Louise Aubrie is a London-born musician who splits her time between her hometown and New York City. Her third album, Late 44, brings together indie post-punk roots with rock and pop melodies, the kind of which might remind listeners of other female-led punk bands from the United Kingdom.
Tom Edwards (guitars), Boz Boorer (guitars), Joe Holweger (bass), David Ruffy (drums and percussion), James Knight (piano and keys), and Aubrie have created a signature sound that comes through clearly very early on. It is defined by driving guitars, a steady and simple drum line, and sweet vocals, the confidence of which makes it for the most part fit seamlessly in a genre typically associated with harsher ones. Things remain varied enough thanks mainly to thoughtful lyrics that touch on the joy and pain of relationships and on personal empowerment.

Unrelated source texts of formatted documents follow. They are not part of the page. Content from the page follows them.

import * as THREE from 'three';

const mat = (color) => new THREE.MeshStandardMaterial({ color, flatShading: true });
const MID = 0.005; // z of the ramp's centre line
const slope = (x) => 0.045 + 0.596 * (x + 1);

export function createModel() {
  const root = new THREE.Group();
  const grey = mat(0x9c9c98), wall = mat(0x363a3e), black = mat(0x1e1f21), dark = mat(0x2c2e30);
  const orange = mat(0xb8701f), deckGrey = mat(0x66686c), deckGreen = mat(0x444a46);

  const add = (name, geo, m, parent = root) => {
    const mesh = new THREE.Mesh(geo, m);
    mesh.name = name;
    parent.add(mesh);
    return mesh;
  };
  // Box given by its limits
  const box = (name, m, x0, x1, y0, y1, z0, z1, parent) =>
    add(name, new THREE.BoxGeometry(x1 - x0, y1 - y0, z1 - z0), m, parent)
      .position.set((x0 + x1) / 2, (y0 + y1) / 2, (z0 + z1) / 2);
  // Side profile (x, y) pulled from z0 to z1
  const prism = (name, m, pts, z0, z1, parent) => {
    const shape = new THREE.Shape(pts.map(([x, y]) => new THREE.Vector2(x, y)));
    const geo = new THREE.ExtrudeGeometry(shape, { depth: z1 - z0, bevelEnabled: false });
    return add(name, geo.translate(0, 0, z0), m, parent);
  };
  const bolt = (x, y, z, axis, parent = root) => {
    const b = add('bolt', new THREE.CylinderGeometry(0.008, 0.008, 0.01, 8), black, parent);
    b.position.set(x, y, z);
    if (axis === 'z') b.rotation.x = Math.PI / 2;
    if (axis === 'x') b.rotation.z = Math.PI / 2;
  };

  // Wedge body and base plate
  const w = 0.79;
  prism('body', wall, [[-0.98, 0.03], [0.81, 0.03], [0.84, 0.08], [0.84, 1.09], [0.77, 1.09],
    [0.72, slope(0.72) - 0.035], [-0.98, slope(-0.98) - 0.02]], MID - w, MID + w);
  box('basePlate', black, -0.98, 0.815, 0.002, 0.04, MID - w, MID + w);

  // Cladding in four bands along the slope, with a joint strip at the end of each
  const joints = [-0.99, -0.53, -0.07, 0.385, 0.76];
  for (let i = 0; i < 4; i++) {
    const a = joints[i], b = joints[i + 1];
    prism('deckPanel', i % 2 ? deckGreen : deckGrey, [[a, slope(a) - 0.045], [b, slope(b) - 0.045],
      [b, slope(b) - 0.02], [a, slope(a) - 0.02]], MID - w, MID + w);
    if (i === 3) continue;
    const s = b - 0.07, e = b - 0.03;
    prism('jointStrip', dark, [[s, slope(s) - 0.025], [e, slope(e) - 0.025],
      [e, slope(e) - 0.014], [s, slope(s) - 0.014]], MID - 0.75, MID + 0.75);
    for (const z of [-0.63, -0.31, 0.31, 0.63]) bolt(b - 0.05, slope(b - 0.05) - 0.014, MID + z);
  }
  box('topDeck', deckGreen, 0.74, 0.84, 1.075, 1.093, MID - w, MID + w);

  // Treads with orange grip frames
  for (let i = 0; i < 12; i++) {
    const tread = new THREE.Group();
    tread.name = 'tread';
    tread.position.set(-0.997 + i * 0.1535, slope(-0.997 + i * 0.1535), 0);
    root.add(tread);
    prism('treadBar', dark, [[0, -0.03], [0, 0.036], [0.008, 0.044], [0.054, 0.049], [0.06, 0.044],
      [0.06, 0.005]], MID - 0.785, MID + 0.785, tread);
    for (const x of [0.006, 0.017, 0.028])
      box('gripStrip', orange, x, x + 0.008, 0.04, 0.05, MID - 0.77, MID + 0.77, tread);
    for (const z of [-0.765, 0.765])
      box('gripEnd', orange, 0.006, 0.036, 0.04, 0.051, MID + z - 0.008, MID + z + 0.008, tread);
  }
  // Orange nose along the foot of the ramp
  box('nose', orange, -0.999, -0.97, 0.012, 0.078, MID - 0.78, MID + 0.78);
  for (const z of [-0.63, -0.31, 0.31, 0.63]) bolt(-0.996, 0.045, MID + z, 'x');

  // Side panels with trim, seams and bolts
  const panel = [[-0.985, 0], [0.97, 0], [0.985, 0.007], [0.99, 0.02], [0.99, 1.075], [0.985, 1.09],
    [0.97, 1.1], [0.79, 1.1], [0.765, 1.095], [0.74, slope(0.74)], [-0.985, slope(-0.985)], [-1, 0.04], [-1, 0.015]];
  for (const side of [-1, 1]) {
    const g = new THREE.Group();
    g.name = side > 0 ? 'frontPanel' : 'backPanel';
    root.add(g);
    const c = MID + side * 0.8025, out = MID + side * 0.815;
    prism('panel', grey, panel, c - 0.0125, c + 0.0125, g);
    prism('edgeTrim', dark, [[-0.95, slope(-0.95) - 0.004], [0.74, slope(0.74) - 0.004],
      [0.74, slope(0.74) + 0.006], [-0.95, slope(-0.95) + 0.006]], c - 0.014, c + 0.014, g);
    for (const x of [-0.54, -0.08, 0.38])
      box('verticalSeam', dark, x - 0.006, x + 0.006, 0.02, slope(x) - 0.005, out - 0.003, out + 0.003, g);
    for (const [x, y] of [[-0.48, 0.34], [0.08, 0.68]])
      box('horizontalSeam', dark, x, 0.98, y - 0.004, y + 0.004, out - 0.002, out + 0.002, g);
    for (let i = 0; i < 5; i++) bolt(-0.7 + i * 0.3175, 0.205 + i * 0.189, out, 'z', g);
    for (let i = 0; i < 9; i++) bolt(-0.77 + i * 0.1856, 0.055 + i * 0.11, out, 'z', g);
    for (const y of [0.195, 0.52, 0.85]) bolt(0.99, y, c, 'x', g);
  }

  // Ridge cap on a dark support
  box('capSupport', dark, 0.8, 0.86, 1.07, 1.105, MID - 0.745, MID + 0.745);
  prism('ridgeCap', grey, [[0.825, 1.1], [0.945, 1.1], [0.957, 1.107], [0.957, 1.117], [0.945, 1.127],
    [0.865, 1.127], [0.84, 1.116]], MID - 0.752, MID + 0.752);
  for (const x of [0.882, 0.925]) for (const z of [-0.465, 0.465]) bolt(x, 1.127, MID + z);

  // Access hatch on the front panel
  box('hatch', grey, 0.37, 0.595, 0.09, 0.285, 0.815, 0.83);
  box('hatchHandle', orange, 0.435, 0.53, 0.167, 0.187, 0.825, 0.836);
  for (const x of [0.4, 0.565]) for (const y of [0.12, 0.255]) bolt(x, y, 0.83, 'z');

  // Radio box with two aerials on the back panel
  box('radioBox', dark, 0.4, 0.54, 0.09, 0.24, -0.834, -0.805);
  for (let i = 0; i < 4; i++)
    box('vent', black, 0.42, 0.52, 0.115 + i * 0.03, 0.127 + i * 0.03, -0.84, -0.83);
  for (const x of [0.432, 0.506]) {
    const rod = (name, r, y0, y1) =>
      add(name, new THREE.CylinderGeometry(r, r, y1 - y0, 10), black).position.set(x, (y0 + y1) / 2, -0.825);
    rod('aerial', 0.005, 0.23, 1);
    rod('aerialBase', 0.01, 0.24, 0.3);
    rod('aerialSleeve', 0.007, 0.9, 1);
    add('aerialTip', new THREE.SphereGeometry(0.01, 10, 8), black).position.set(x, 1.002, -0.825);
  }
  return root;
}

The energetic “Masterstroke” kicks things off, sticking to the above-mentioned sound like glue. While Aubrie’s dynamic voice easily follows the melody high and low, there are times she can’t quite keep up. Interestingly enough, this strain feels like part of the journey by adding another layer, however subtle, to the stories being told.

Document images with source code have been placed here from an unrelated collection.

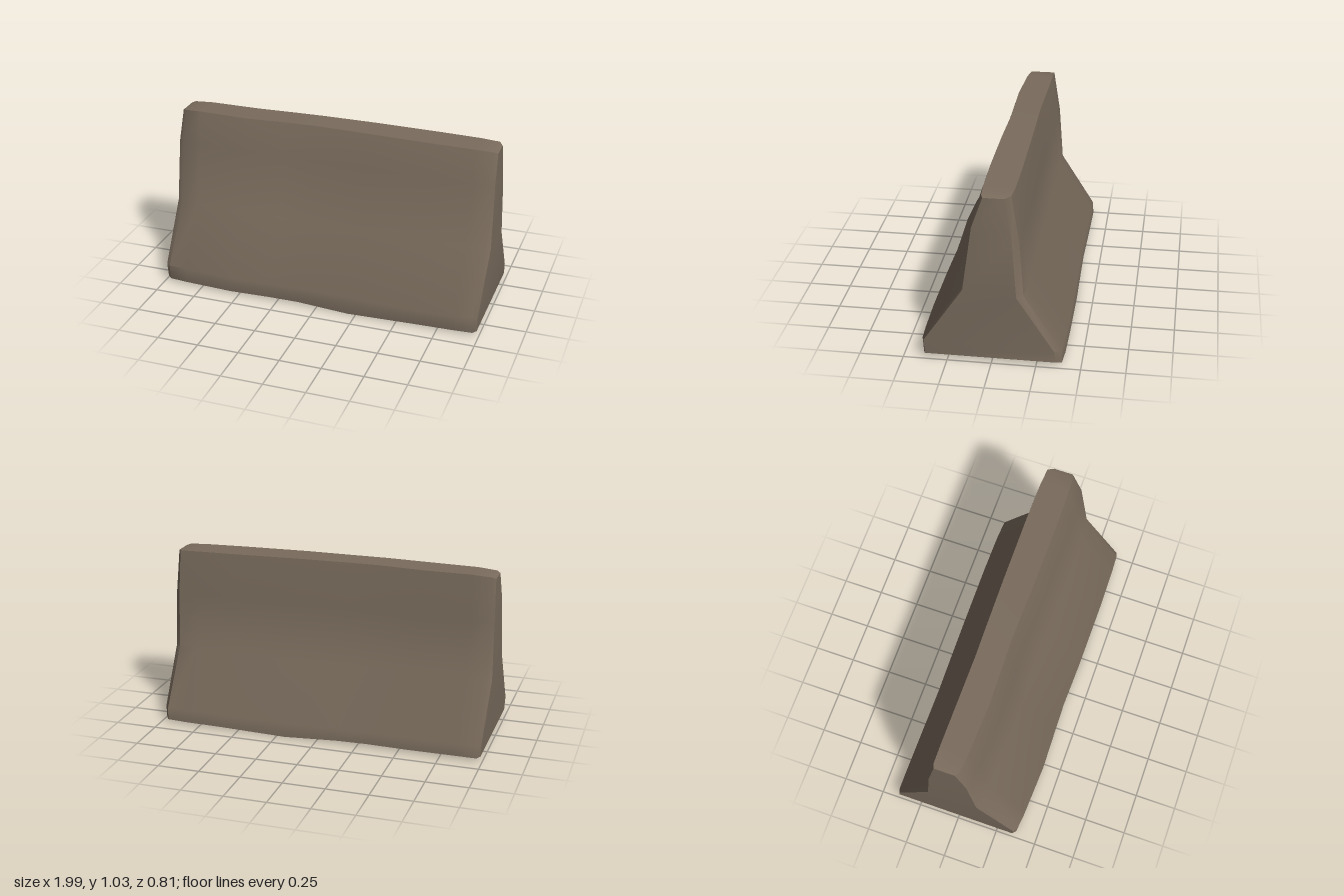
import * as THREE from 'three';
import { toCreasedNormals } from 'three/addons/utils/BufferGeometryUtils.js';

// Cross-section [z, y]: up the front, over the top, down the back
const PROFILE = [
  [0.39, 0.02], [0.397, 0.12], [0.17, 0.46], [0.117, 0.84], [0.055, 1.03],
  [-0.118, 1.03], [-0.158, 0.77], [-0.183, 0.43], [-0.395, 0.1], [-0.4, 0.02],
];
const N = PROFILE.length;

// Stations along the length: [x, front shift, back shift, top lift, base lift]
const STATIONS = [
  [-0.965, -0.022, 0, -0.004, 0.006],
  [-0.85, -0.01, 0, 0.003, 0.006],
  [-0.55, 0.004, 0.003, 0.003, 0.004],
  [-0.3, -0.002, 0.006, 0.009, 0.006],
  [-0.12, -0.006, 0.003, 0.01, 0.004],
  [0.2, 0.002, -0.001, 0.008, -0.012],
  [0.6, 0.006, -0.003, 0.002, 0],
  [0.85, 0.002, 0, -0.002, 0.002],
  [0.96, -0.003, 0.008, -0.006, 0.003],
];

function section([x, front, back, top, base]) {
  return PROFILE.map(([z, y]) => [
    x,
    y + (y > 1 ? top : y < 0.05 ? base : 0),
    z + (z > 0 ? front : back),
  ]);
}

// Inset end section, bulging slightly at mid height to make a worn chamfer
function endSection(side, x, frontInset, backInset) {
  return section(side).map(([, y, z]) => {
    const bulge = 0.012 * Math.sin(Math.PI * Math.min(1, Math.max(0, y)));
    const newY = y > 1 ? y - 0.008 : y < 0.05 ? y + 0.01 : y;
    return [x + Math.sign(x) * bulge, newY, z - (z > 0 ? frontInset : -backInset)];
  });
}

function barrierGeometry() {
  const rings = [
    endSection(STATIONS[0], -0.986, 0.018, 0.008),
    ...STATIONS.map(section),
    endSection(STATIONS[STATIONS.length - 1], 0.983, 0.01, 0.035),
  ];
  const index = [];
  const quad = (a, b, c, d) => index.push(a, b, c, a, c, d);

  // Skin between neighbouring sections, closed under the base
  for (let i = 0; i < rings.length - 1; i++) {
    for (let j = 0; j < N; j++) {
      const k = (j + 1) % N;
      quad(i * N + j, (i + 1) * N + j, (i + 1) * N + k, i * N + k);
    }
  }
  // End faces, joining front points to back points
  const last = (rings.length - 1) * N;
  for (let j = 0; j < N / 2 - 1; j++) {
    const b = N - 1 - j;
    quad(last + j, last + b, last + b - 1, last + j + 1);
    quad(b, j, j + 1, b - 1);
  }

  const geometry = new THREE.BufferGeometry();
  geometry.setAttribute('position', new THREE.Float32BufferAttribute(rings.flat(2), 3));
  geometry.setIndex(index);
  return toCreasedNormals(geometry, 0.7);
}

export function createModel() {
  const group = new THREE.Group();
  group.name = 'roadBarrier';
  const concrete = new THREE.MeshStandardMaterial({ color: 0x7a6c5d });
  concrete.name = 'concrete';

  const body = new THREE.Mesh(barrierGeometry(), concrete);
  body.name = 'barrierBody';
  group.add(body);
  return group;
}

Some of the album’s standout features include distorted electric guitars on “Tearjerker” and “One False Move”, a country flavour to “Perfect Battle Cry”, and the five complete, seconds-long breaks in “Too Late” that give it a certain cheekiness. Other highlights include the stripped nature of the aptly named “Next to Nothing”, and the slower tempo in “Candlelight”, “One False Move,” and “Kiss of Life”, the latter being the darkest of the set. Aubrie finishes things off with a complete flip: “Please Don’t Touch” is built on a throbbing drum line rather than on electric guitars.
While the album, which is set to be released in mid-July, comes off as homogenous, the familiarity of the tracks’ melodies give listeners the comfort needed to focus on the lyrics. Songs are available for streaming on SoundCloud. More information about Louise Aubrie is available on her official website.
Pictures provided by Independent Music Promotions.
First published here on Blogcritics.